The following analyses examine how extraversion is related to well-being in the Mississauga Family Study dataset.

1. A multi-method study of extraversion and well-being

I start with a very simple model that predicts well-being from extraversion, CFI = .989, RMSEA = .027. The correlated residuals show some rater-specific correlations between ratings of extraversion and life-satisfaction. Most important, the correlation between the extraversion and well-being factors is only r = .11, 95%CI = .03 to .19.

The effect size is noteworthy because extraversion is often considered to be a very powerful predictor of well-being. For example, Kesebir and Diener (2008) write “Other than extraversion and neuroticism, personality traits such as extraversion … have been found to be strong predictors of happiness” (p. 123)

There are several explanations for the week relationship in this model. First, many studies did not control for shared method variance. Even McCrae and Costa (1991) found a weak relationship when they used informant ratings of extraversion to predict self-ratings of well-being, but they ignored the effect size estimate.

Another possible explanation is that Mississauga is a highly diverse community and that the influence of extraversion on well-being can be weaker in non-Western samples (r ~ .2, Kim et al. , 2017.

I next added the two affect factors (happiness and sadness) to the model to test the mediation model. This model had good fit, CFI = .986, RMSEA = .026. The moderate to strong relationships from extraversion to happy feelings and happy feelings to life-satisfaction were highly significant, z > 5. Thus, without taking domain satisfaction into account, the results appear to replicate Schimmack et al.’s (2002) findings.

However, including domain satisfaction changes the results, CFI = .988, RMSEA = .015.

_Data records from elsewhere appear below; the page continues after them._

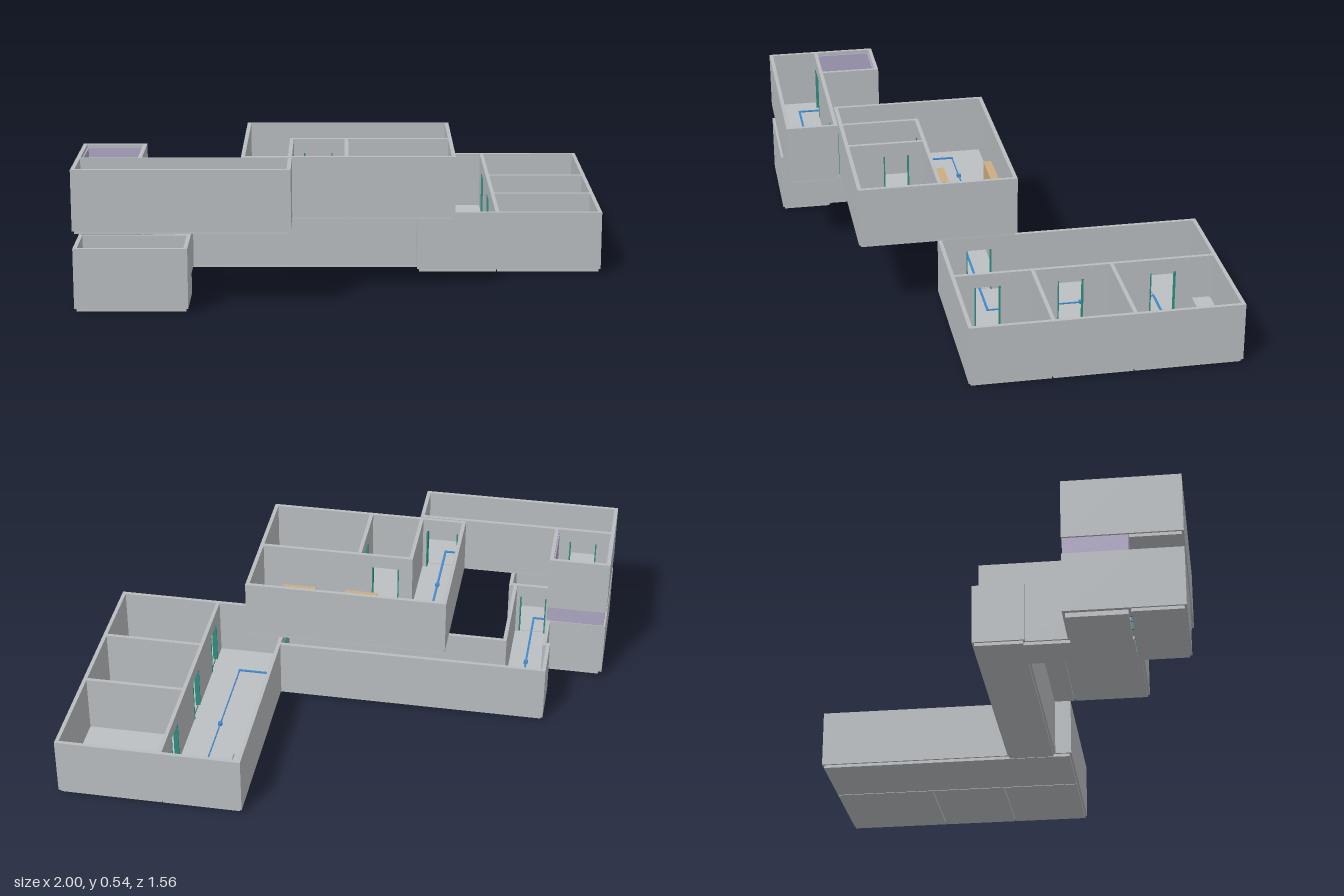
import * as THREE from 'three';

const mat = (name, color) => {
  const m = new THREE.MeshStandardMaterial({ color });
  m.name = name;
  return m;
};

const T = 0.015, WALL_H = 0.23, DOOR_H = 0.175;
const LOWER = 0.018, UPPER = 0.314;

export function createModel() {
  const wallGrey = mat('wall grey', 0xb8bcbf);
  const floorGrey = mat('floor grey', 0xbcc0c3);
  const lavender = mat('shaft lavender', 0xaea5c4);
  const teal = mat('door frame teal', 0x2f8f83);
  const wood = mat('wood', 0xc9ad82);
  const blue = mat('route blue', 0x3f8ad0);
  const mauve = mat('route mauve', 0xaaa0bc);
  const dark = mat('vehicle dark', 0x2a3036);

  const model = new THREE.Group();
  model.name = 'floorPlan';

  // Box given by its minimum and maximum corners
  const box = (parent, name, m, x0, x1, y0, y1, z0, z1) => {
    const mesh = new THREE.Mesh(new THREE.BoxGeometry(x1 - x0, y1 - y0, z1 - z0), m);
    mesh.position.set((x0 + x1) / 2, (y0 + y1) / 2, (z0 + z1) / 2);
    mesh.name = name;
    parent.add(mesh);
    return mesh;
  };

  // Straight wall along its longer side, with framed (or plain) door openings
  const wall = (parent, y, [x0, z0, x1, z1, ...doors]) => {
    const alongX = x1 - x0 > z1 - z0;
    const piece = (name, m, a, b, ya, yb, out = 0) => alongX
      ? box(parent, name, m, a, b, y + ya, y + yb, z0 - out, z1 + out)
      : box(parent, name, m, x0 - out, x1 + out, y + ya, y + yb, a, b);
    let start = alongX ? x0 : z0;
    for (const [a, b] of doors) {
      piece('wall', wallGrey, start, a, 0, WALL_H);
      piece('lintel', wallGrey, a, b, DOOR_H, WALL_H);
      piece('doorJamb', teal, a, a + 0.005, 0, DOOR_H, 0.002);
      piece('doorJamb', teal, b - 0.005, b, 0, DOOR_H, 0.002);
      start = b;
    }
    piece('wall', wallGrey, start, alongX ? x1 : z1, 0, WALL_H);
  };

  // Four walls around a rectangle; doors per side: back, front, right (-x), left (+x)
  const room = (parent, y, x0, x1, z0, z1, d = {}) => {
    wall(parent, y, [x0, z0, x1, z0 + T, ...(d.back || [])]);
    if (!d.noFront) wall(parent, y, [x0, z1 - T, x1, z1, ...(d.front || [])]);
    wall(parent, y, [x0, z0, x0 + T, z1, ...(d.right || [])]);
    wall(parent, y, [x1 - T, z0, x1, z1, ...(d.left || [])]);
  };

  const storey = (name, y, slabs, build) => {
    const g = new THREE.Group();
    g.name = name;
    build(g);
    for (const [x0, x1, z0, z1] of slabs) box(g, 'floorSlab', floorGrey, x0, x1, y - 0.012, y, z0, z1);
    // Shaft walls, open towards the lobby
    room(g, y, -1, -0.757, 0.34, 0.58, { noFront: true });
    model.add(g);
    return g;
  };

  // Lower storey: wing with three rooms, long corridor and lobby
  const lower = storey('lowerStorey', LOWER, [
    [0.288, 0.59, -0.772, 0.242], [0.595, 0.992, -0.772, -0.37],
    [0.595, 0.992, -0.365, -0.065], [0.595, 0.992, -0.06, 0.242],
    [-0.782, 0.284, -0.002, 0.178], [-0.767, -0.608, 0.178, 0.58], [-0.992, -0.588, 0.584, 0.772],
  ], (g) => {
    room(g, LOWER, 0.28, 1, -0.78, 0.25, { right: [[0.04, 0.14]] });
    [
      [0.585, -0.765, 0.6, 0.235, [-0.62, -0.52], [-0.26, -0.16], [0.06, 0.16]],
      [0.6, -0.375, 0.985, -0.36], [0.6, -0.07, 0.985, -0.055],
      [-0.79, -0.01, 0.28, 0.005], [-0.79, -0.01, -0.775, 0.185],
      [-0.615, 0.17, 0.28, 0.185], [-0.775, 0.17, -0.76, 0.58], [-0.615, 0.17, -0.6, 0.58],
    ].forEach((w) => wall(g, LOWER, w));
    room(g, LOWER, -1, -0.58, 0.575, 0.78, { back: [[-0.93, -0.82], [-0.74, -0.63]] });
  });

  // Upper storey: hall with two rooms, passage and front corridor
  const upper = storey('upperStorey', UPPER, [
    [-0.382, 0.402, -0.032, 0.255], [-0.382, -0.21, 0.255, 0.58],
    [-0.205, 0, 0.26, 0.562], [0.005, 0.402, 0.26, 0.562], [-0.992, -0.208, 0.584, 0.772],
  ], (g) => {
    room(g, UPPER, -0.39, 0.41, -0.04, 0.57, { front: [[-0.36, -0.23]] });
    room(g, UPPER, -1, -0.2, 0.575, 0.78, { back: [[-0.93, -0.82], [-0.36, -0.23]] });
    [
      [-0.215, 0.25, 0.395, 0.265, [-0.16, -0.05]],
      [-0.215, 0.25, -0.2, 0.57],
      [-0.005, 0.25, 0.01, 0.57, [0.32, 0.42]],
    ].forEach((w) => wall(g, UPPER, w));
  });

  // Lift shaft: pit, lining and the band between the storeys
  const shaft = new THREE.Group();
  shaft.name = 'liftShaft';
  model.add(shaft);
  box(shaft, 'pitFloor', floorGrey, -0.985, -0.772, 0, 0.018, 0.35, 0.575);
  box(shaft, 'backLining', lavender, -0.988, -0.769, 0.018, 0.53, 0.352, 0.36);
  box(shaft, 'rightLining', lavender, -0.988, -0.98, 0.018, 0.53, 0.352, 0.574);
  box(shaft, 'leftLining', lavender, -0.777, -0.769, 0.018, 0.53, 0.352, 0.574);
  const y0 = LOWER + WALL_H;
  box(shaft, 'backBand', lavender, -0.992, -0.76, y0, UPPER, 0.343, 0.353);
  box(shaft, 'frontBand', lavender, -0.992, -0.76, y0, UPPER, 0.572, 0.582);
  box(shaft, 'rightBand', lavender, -0.992, -0.982, y0, UPPER, 0.343, 0.582);
  box(shaft, 'leftBand', lavender, -0.77, -0.76, y0, UPPER, 0.343, 0.582);

  // Furniture
  box(upper, 'counter', wood, -0.05, 0.36, UPPER, UPPER + 0.095, -0.02, 0.012);
  for (const x of [-0.08, 0.175]) {
    box(upper, 'tableTop', wood, x, x + 0.135, UPPER + 0.058, UPPER + 0.068, 0.168, 0.226);
    for (const lx of [x + 0.006, x + 0.121])
      for (const lz of [0.174, 0.212]) box(upper, 'tableLeg', wood, lx, lx + 0.008, UPPER, UPPER + 0.058, lz, lz + 0.008);
  }
  for (const x of [0.63, 0.738, 0.853]) box(lower, 'cabinet', floorGrey, x, x + 0.093, LOWER, LOWER + 0.07, -0.75, -0.68);

  // Small wheeled vehicle in the hall
  const cart = new THREE.Group();
  cart.name = 'vehicle';
  cart.position.set(0.104, UPPER, 0.087);
  box(cart, 'body', dark, -0.027, 0.027, 0.012, 0.045, -0.047, 0.047);
  box(cart, 'topCover', dark, -0.02, 0.02, 0.045, 0.055, -0.03, 0.03);
  for (const x of [-0.03, 0.03])
    for (const z of [-0.03, 0.03]) {
      const wheel = new THREE.Mesh(new THREE.CylinderGeometry(0.014, 0.014, 0.012, 16), dark);
      wheel.name = 'wheel';
      wheel.rotation.z = Math.PI / 2;
      wheel.position.set(x, 0.014, z);
      cart.add(wheel);
    }
  upper.add(cart);

  // Routes along the floor as thin strips through a few points
  const route = (parent, name, m, y, w, pts) => {
    for (let i = 1; i < pts.length; i++) {
      const [[ax, az], [bx, bz]] = [pts[i - 1], pts[i]];
      box(parent, name, m, Math.min(ax, bx) - w, Math.max(ax, bx) + w, y + 0.004, y + 0.009,
        Math.min(az, bz) - w, Math.max(az, bz) + w);
    }
  };
  route(lower, 'lowerRoute', blue, LOWER, 0.004,
    [[-0.88, 0.46], [-0.88, 0.67], [-0.685, 0.67], [-0.685, 0.088], [0.475, 0.088]]);
  route(lower, 'wingRoute', blue, LOWER, 0.002, [[0.475, 0.088], [0.475, -0.57]]);
  route(lower, 'roomRoute', blue, LOWER, 0.004, [[0.475, -0.57], [0.677, -0.57], [0.677, -0.61]]);
  route(lower, 'sideRoute', mauve, LOWER - 0.001, 0.002, [[0.38, -0.46], [0.38, -0.57], [0.9, -0.57]]);
  route(upper, 'upperRoute', blue, UPPER, 0.004,
    [[-0.88, 0.46], [-0.88, 0.67], [-0.297, 0.67], [-0.297, 0.1]]);
  route(upper, 'hallRoute', blue, UPPER, 0.002, [[-0.297, 0.1], [0.07, 0.1]]);
  for (const [g, y, x, z] of [
    [lower, LOWER, 0.475, -0.28], [lower, LOWER, -0.685, 0.345],
    [upper, UPPER, -0.297, 0.415], [upper, UPPER, -0.12, 0.1], [upper, UPPER, -0.62, 0.67],
  ]) box(g, 'routeMarker', blue, x - 0.008, x + 0.008, y + 0.003, y + 0.014, z - 0.008, z + 0.008);

  return model;
}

Although extraversion is a direct predictor of happy feelings, b = .25, z = 6.5, the non-significant path from happy feelings to life-satisfaction implies that extraversion does not influence life-satisfaction via this path, indirect effect b = .00, z = 0.2. Thus, the total effect of b = .14, z = 3.7, is fully mediated by the domain satisfactions.

A broad affective disposition model would predict that extraversion enhances positive affect across all domains, including work. However, the path coefficients show that extraversion is a stronger predictor of satisfaction with some domains than others. The strongest coefficients are obtained for satisfaction with friendships and recreation. In contrast, extraversion has only very small relationships with financial satisfaction, health satisfaction, or housing satisfaction that are not statistically significant. Inspection of the indirect effects shows that friendship (b = .026), leisure (.022), romance (.026), and work (.024) account for most of the total effect. However, power is too low to test significance of individual path coefficients.


The results replicate previous work. First, extraversion is a statistically significant predictor of life-satisfaction, even when method variance is controlled, but the effect size is small. Second, extraversion is a stronger predictor of happy feelings than life-satisfaction and unrelated to sad feelings. However, the inclusion of domain satisfaction judgments shows that happy feelings do not mediate the influence of extraversion on life-satisfaction. Rather, extraversion predicts higher satisfaction with some life domains. It may seem surprising that this is a new finding in 2021, 40-years after Costa and McCrae (1980) emphasized the importance of extraversion for well-being. The reason is that few psychological studies of well-being include measures of domain satisfaction and few sociological studies of well-being include personality measures (Schimmack, Schupp, & Wagner, 2008). The present results show that it would be fruitful to examine how extraversion is related to satisfaction with friendships, romantic relationships, and recreation. This is an important avenue for future research. However, for the monster model of well-being the next step will be to include neuroticism in the model. Stay tuned.